A faded country house in the middle of nowhere.
The guests are snowed in.
The murders begin.
Withering and waspish, Ursula Smart (not her real name) gate-crashes her mother’s book club at an isolated country house for a long weekend retreat. Much to Mother’s chagrin. Joining them are Mother’s best friend, Mirabelle, Aunts Charlotte and Less, and Bridget with her dog Mr Bojangles. It doesn’t matter that they’ve read Gone Girl three times this year already, this retreat is their chance to escape bustling suburbia. But someone has other ideas.
A body is found in the grounds.
Is a lone killer hunting them?

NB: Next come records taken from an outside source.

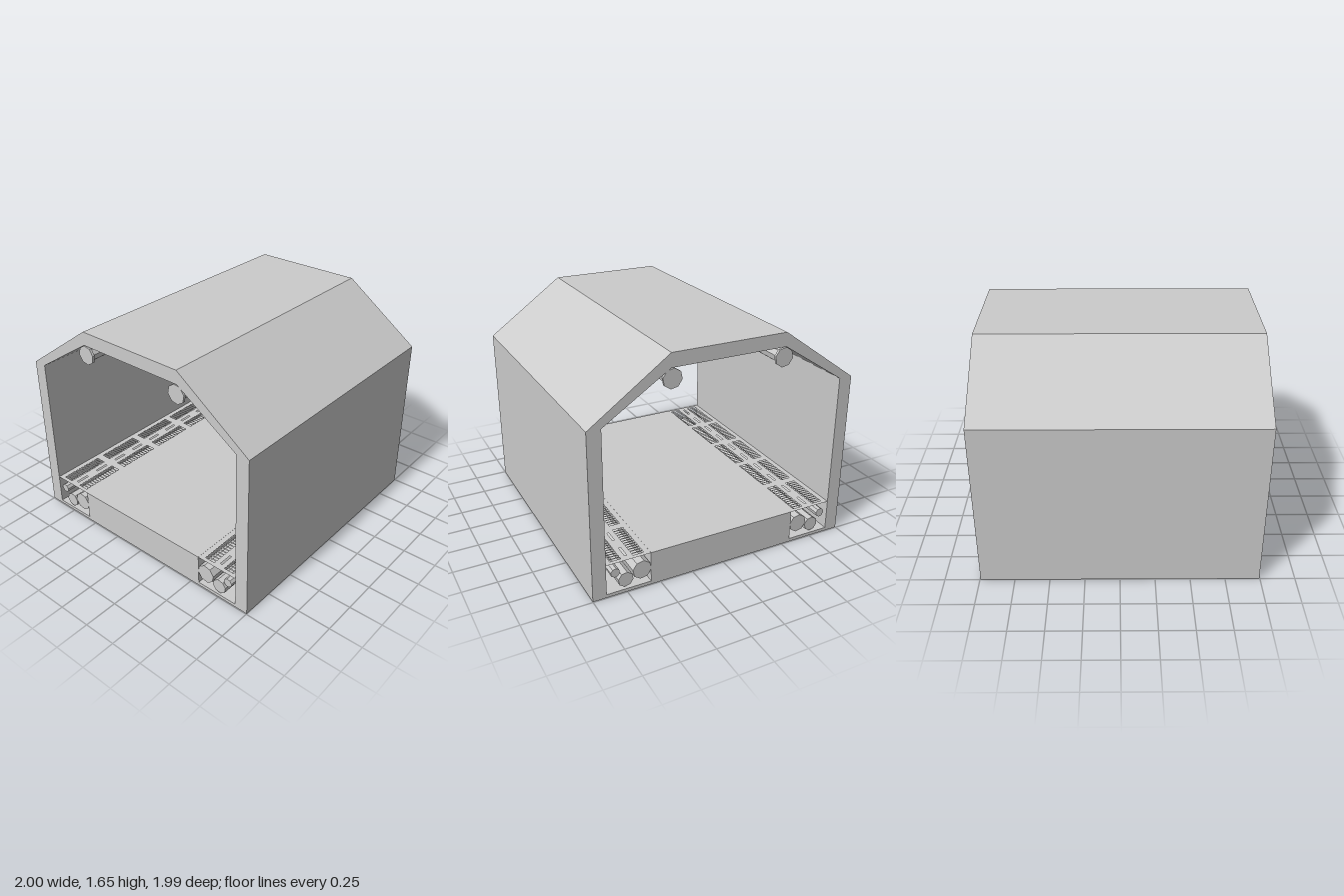
import * as THREE from 'three';

const HALF = 0.995; // half length of the corridor
const PANELS = 5;
const STEP = (2 * HALF) / PANELS;

function material(side = THREE.FrontSide) {
  return new THREE.MeshStandardMaterial({ color: 0xcccccc, flatShading: true, side });
}

function add(group, name, geometry, mat) {
  const mesh = new THREE.Mesh(geometry, mat);
  mesh.name = name;
  group.add(mesh);
  return mesh;
}

const toPoints = (list) => list.map(([x, y]) => new THREE.Vector2(x, y));

// Walls, roof, raised floor and side channels as one extruded section
function shellGeometry() {
  const shape = new THREE.Shape(toPoints([
    [-1, 0], [1, 0], [1, 1.245], [0.425, 1.655], [-0.425, 1.655], [-1, 1.245],
  ]));
  const half = [[0.57, 0.255], [0.57, 0.025], [0.9, 0.025], [0.9, 1.245], [0.425, 1.555]];
  const mirrored = half.map(([x, y]) => [-x, y]).reverse();
  shape.holes.push(new THREE.Path(toPoints([...half, ...mirrored])));
  const geo = new THREE.ExtrudeGeometry(shape, { depth: 2 * HALF, bevelEnabled: false });
  geo.translate(0, 0, -HALF);
  return geo;
}

// Eight-sided pipe along z, with optional collars at the panel joints and end caps
function pipeGeometry(radius, collarRadius) {
  const pts = [[0, -HALF]];
  if (collarRadius) {
    const w = 0.018;
    for (let i = 0; i <= PANELS; i++) {
      const z = -HALF + i * STEP;
      const a = Math.max(z - w, -HALF), b = Math.min(z + w, HALF);
      if (i > 0) pts.push([radius, a]);
      pts.push([collarRadius, a], [collarRadius, b]);
      if (i < PANELS) pts.push([radius, b]);
    }
  } else {
    pts.push([radius, -HALF], [radius, HALF]);
  }
  pts.push([0, HALF]);
  const geo = new THREE.LatheGeometry(toPoints(pts), 8, Math.PI / 16);
  geo.rotateX(Math.PI / 2);
  return geo;
}

function rectHole(x0, x1, y0, y1) {
  return new THREE.Path(toPoints([[x0, y0], [x0, y1], [x1, y1], [x1, y0]]));
}

// Thin floor panel with two rows of cross slits and a dashed centre line
function grateGeometry() {
  const width = 0.33, l = STEP / 2;
  const shape = new THREE.Shape(toPoints([[0, -l], [width, -l], [width, l], [0, l]]));
  const slits = 13, pitch = (STEP - 0.05) / slits;
  for (const x of [0.08, 0.25]) {
    for (let i = 0; i < slits; i++) {
      const y = (i - (slits - 1) / 2) * pitch;
      shape.holes.push(rectHole(x - 0.04, x + 0.04, y - pitch * 0.3, y + pitch * 0.3));
    }
  }
  for (const y of [-l / 2, l / 2]) {
    shape.holes.push(rectHole(0.157, 0.173, y - 0.05, y + 0.05));
  }
  const geo = new THREE.ShapeGeometry(shape);
  geo.rotateX(-Math.PI / 2);
  return geo;
}

export function createModel() {
  const group = new THREE.Group();
  group.name = 'corridorSection';
  const solid = material();
  const thin = material(THREE.DoubleSide);
  add(group, 'corridorShell', shellGeometry(), solid);

  const pipes = [
    ['ceilingPipe', 0.415, 1.482, pipeGeometry(0.052, 0.07)],
    ['largeFloorPipe', 0.637, 0.14, pipeGeometry(0.07)],
    ['mediumFloorPipe', 0.758, 0.1, pipeGeometry(0.056)],
    ['smallFloorPipe', 0.834, 0.176, pipeGeometry(0.034)],
  ];
  const grate = grateGeometry();

  for (const [side, s] of [['left', 1], ['right', -1]]) {
    for (const [name, x, y, geo] of pipes) {
      add(group, `${side} ${name}`, geo, solid).position.set(s * x, y, 0);
    }
    // Grates bridge the channel between raised floor and wall
    for (let i = 0; i < PANELS; i++) {
      const x = s > 0 ? 0.57 : -0.9;
      add(group, `${side} floorGrate`, grate, thin)
        .position.set(x, 0.254, -HALF + (i + 0.5) * STEP);
    }
  }
  return group;
}
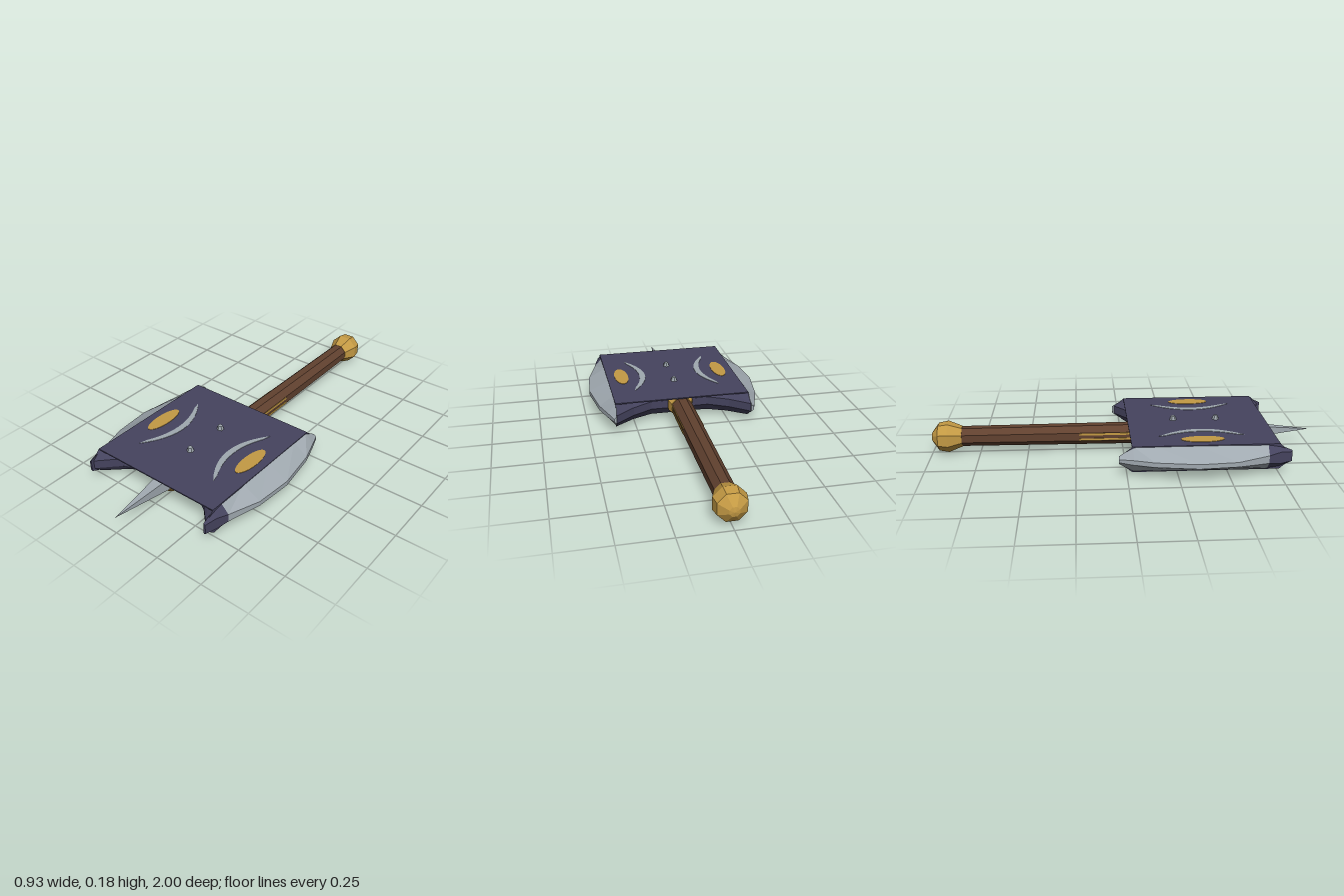
import * as THREE from 'three';

const mat = (name, color) => {
  const m = new THREE.MeshStandardMaterial({ color });
  m.name = name;
  return m;
};

// faceted normals
function facet(geo) {
  const g = geo.index ? geo.toNonIndexed() : geo;
  g.computeVertexNormals();
  return g;
}

// closed solid through a row of convex cross-sections, faces always turned outward
function loft(sections) {
  const tris = [], n = sections[0].length;
  for (let i = 0; i < sections.length - 1; i++) {
    const a = sections[i], b = sections[i + 1];
    for (let j = 0; j < n; j++) {
      const k = (j + 1) % n;
      tris.push([a[j], b[j], b[k]], [a[j], b[k], a[k]]);
    }
  }
  const first = sections[0], last = sections[sections.length - 1];
  for (let j = 1; j < n - 1; j++) {
    tris.push([first[0], first[j], first[j + 1]], [last[0], last[j + 1], last[j]]);
  }
  let volume = 0;
  for (const t of tris) {
    const [p, q, r] = t.map(v => new THREE.Vector3(...v));
    volume += p.dot(q.cross(r));
  }
  if (volume < 0) tris.forEach(t => t.reverse());
  const g = new THREE.BufferGeometry();
  g.setAttribute('position', new THREE.Float32BufferAttribute(tris.flat(2), 3));
  return facet(g);
}

export function createModel() {
  const iron = mat('dark iron', 0x45435e);
  const steel = mat('steel', 0xa0a9b0);
  const gold = mat('gold', 0xc49a44);
  const wood = mat('brown wood', 0x61412f);

  const group = new THREE.Group();
  group.name = 'battleAxe';
  const add = (name, geo, material, x = 0, y = 0, z = 0) => {
    const m = new THREE.Mesh(geo, material);
    m.name = name;
    m.position.set(x, y, z);
    group.add(m);
    return m;
  };
  // eight-sided turned part along z; profile points are [radius, z]
  const turned = profile => {
    const g = new THREE.LatheGeometry(profile.map(p => new THREE.Vector2(...p)), 8, Math.PI / 8);
    return facet(g.rotateX(Math.PI / 2));
  };
  const H = 0.066; // half thickness of the head

  // head body: concave front and back, walls bulging at mid height
  // station: [x, back rim, back bulge, front bulge, front rim]
  const half = [[0.155, 0.14, 0.105, 0.635, 0.6], [0.26, 0.095, 0.05, 0.7, 0.66], [0.36, 0.025, -0.03, 0.8, 0.75]];
  const stations = [...half.map(([x, ...r]) => [-x, ...r]).reverse(), ...half];
  add('headBody', loft(stations.map(([x, b, bm, fm, f]) => [
    [x, H, b], [x, H, f], [x, 0.022, fm], [x, -0.022, fm],
    [x, -H, f], [x, -H, b], [x, -0.022, bm], [x, -0.022 + 0.044, bm],
  ])), iron);

  // straight-edged cover on top of the head
  add('topCover', new THREE.BoxGeometry(0.72, 0.006, 0.727), iron, 0, H - 0.002, 0.3865);

  // blades: [z, inner x, edge x, inner half height, edge half height]
  const blade = [
    [-0.04, 0.362, 0.375, 0.02, 0.008], [0.03, 0.355, 0.4, H, 0.012], [0.13, 0.355, 0.433, H, 0.012],
    [0.34, 0.355, 0.465, H, 0.012], [0.53, 0.355, 0.45, H, 0.012], [0.69, 0.355, 0.398, H, 0.02],
  ];
  const horn = [blade[5], [0.75, 0.355, 0.38, H * 0.85, 0.03], [0.81, 0.355, 0.365, 0.03, 0.025]];
  const bladeGeo = (rows, s) => loft(rows.map(([z, xi, xe, hi, he]) =>
    [[s * xi, hi, z], [s * xe, he, z], [s * xe, -he, z], [s * xi, -hi, z]]));

  for (const [side, s] of [['left', 1], ['right', -1]]) {
    add(side + 'Blade', bladeGeo(blade, s), steel);
    add(side + 'Horn', bladeGeo(horn, s), iron);

    // thin inlays on both faces of the head
    const oval = new THREE.Shape();
    oval.absellipse(s * 0.28, 0.38, 0.038, 0.108, 0, Math.PI * 2);
    const crescent = new THREE.Shape();
    crescent.moveTo(s * 0.235, 0.165);
    crescent.quadraticCurveTo(s * 0.055, 0.383, s * 0.235, 0.6);
    crescent.lineTo(s * 0.225, 0.56);
    crescent.quadraticCurveTo(s * 0.13, 0.383, s * 0.225, 0.205);
    for (const [face, y] of [['Top', H + 0.003], ['Bottom', -H + 0.002]]) {
      for (const [name, shape, m] of [['Oval', oval, gold], ['Crescent', crescent, steel]]) {
        const g = new THREE.ExtrudeGeometry(shape, { depth: 0.005, bevelEnabled: false, curveSegments: 12 });
        add(side + face + name, g.rotateX(Math.PI / 2), m, 0, y, 0);
      }
    }

    // gold strips along the handle
    for (const y of [-0.014, 0.014]) {
      add(side + 'HandleStrip', new THREE.BoxGeometry(0.009, 0.011, 0.33), gold, s * 0.05, y, -0.065);
    }
  }

  // rivets through the head
  for (const z of [0.265, 0.49]) {
    for (const s of [1, -1]) {
      const g = new THREE.CylinderGeometry(0.012, 0.019, 0.024, 6);
      if (s < 0) g.rotateX(Math.PI);
      add('rivet', facet(g), steel, 0, s * 0.076, z);
    }
  }

  // handle, collars and pommel
  add('handle', turned([[0, -0.86], [0.052, -0.86], [0.057, 0.1], [0.057, 0.6], [0, 0.6]].reverse()
    .map(([r, z]) => [r, z]).reverse()), wood);
  add('backCollar', turned([[0, 0.05], [0.06, 0.05], [0.07, 0.085], [0.07, 0.16], [0, 0.16]]), gold);
  add('frontCollar', turned([[0, 0.58], [0.07, 0.58], [0.07, 0.65], [0.052, 0.68], [0, 0.68]]), gold);
  add('pommel', turned([[0, -1], [0.025, -0.995], [0.073, -0.96], [0.082, -0.91], [0.054, -0.84], [0, -0.84]]), gold);

  // four-sided front spike
  const spike = new THREE.ConeGeometry(0.05, 0.35, 4).rotateY(Math.PI / 4).rotateX(Math.PI / 2);
  add('frontSpike', facet(spike), steel, 0, 0, 0.822);

  group.position.y = 0.088;
  const model = new THREE.Group();
  model.name = 'axe';
  model.add(group);
  return model;
}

Or has one of their own group embarked on a killing spree?
What they need is to stop sniping at each other long enough to solve the mystery before the killer strikes again.
What they need is a guide to survive.
A GOLDEN AGE COUNTRY HOUSE MURDER MYSTERY BROUGHT BANG UP TO DATE
Funny and shocking in equal turn, Victoria Dowd’s brilliant whodunnit is perfect for fans of Agatha Christie, Anthony Horowitz, Liane Moriarty, Faith Martin, Frances Lloyd and Stuart Turton.
Order your copy online here.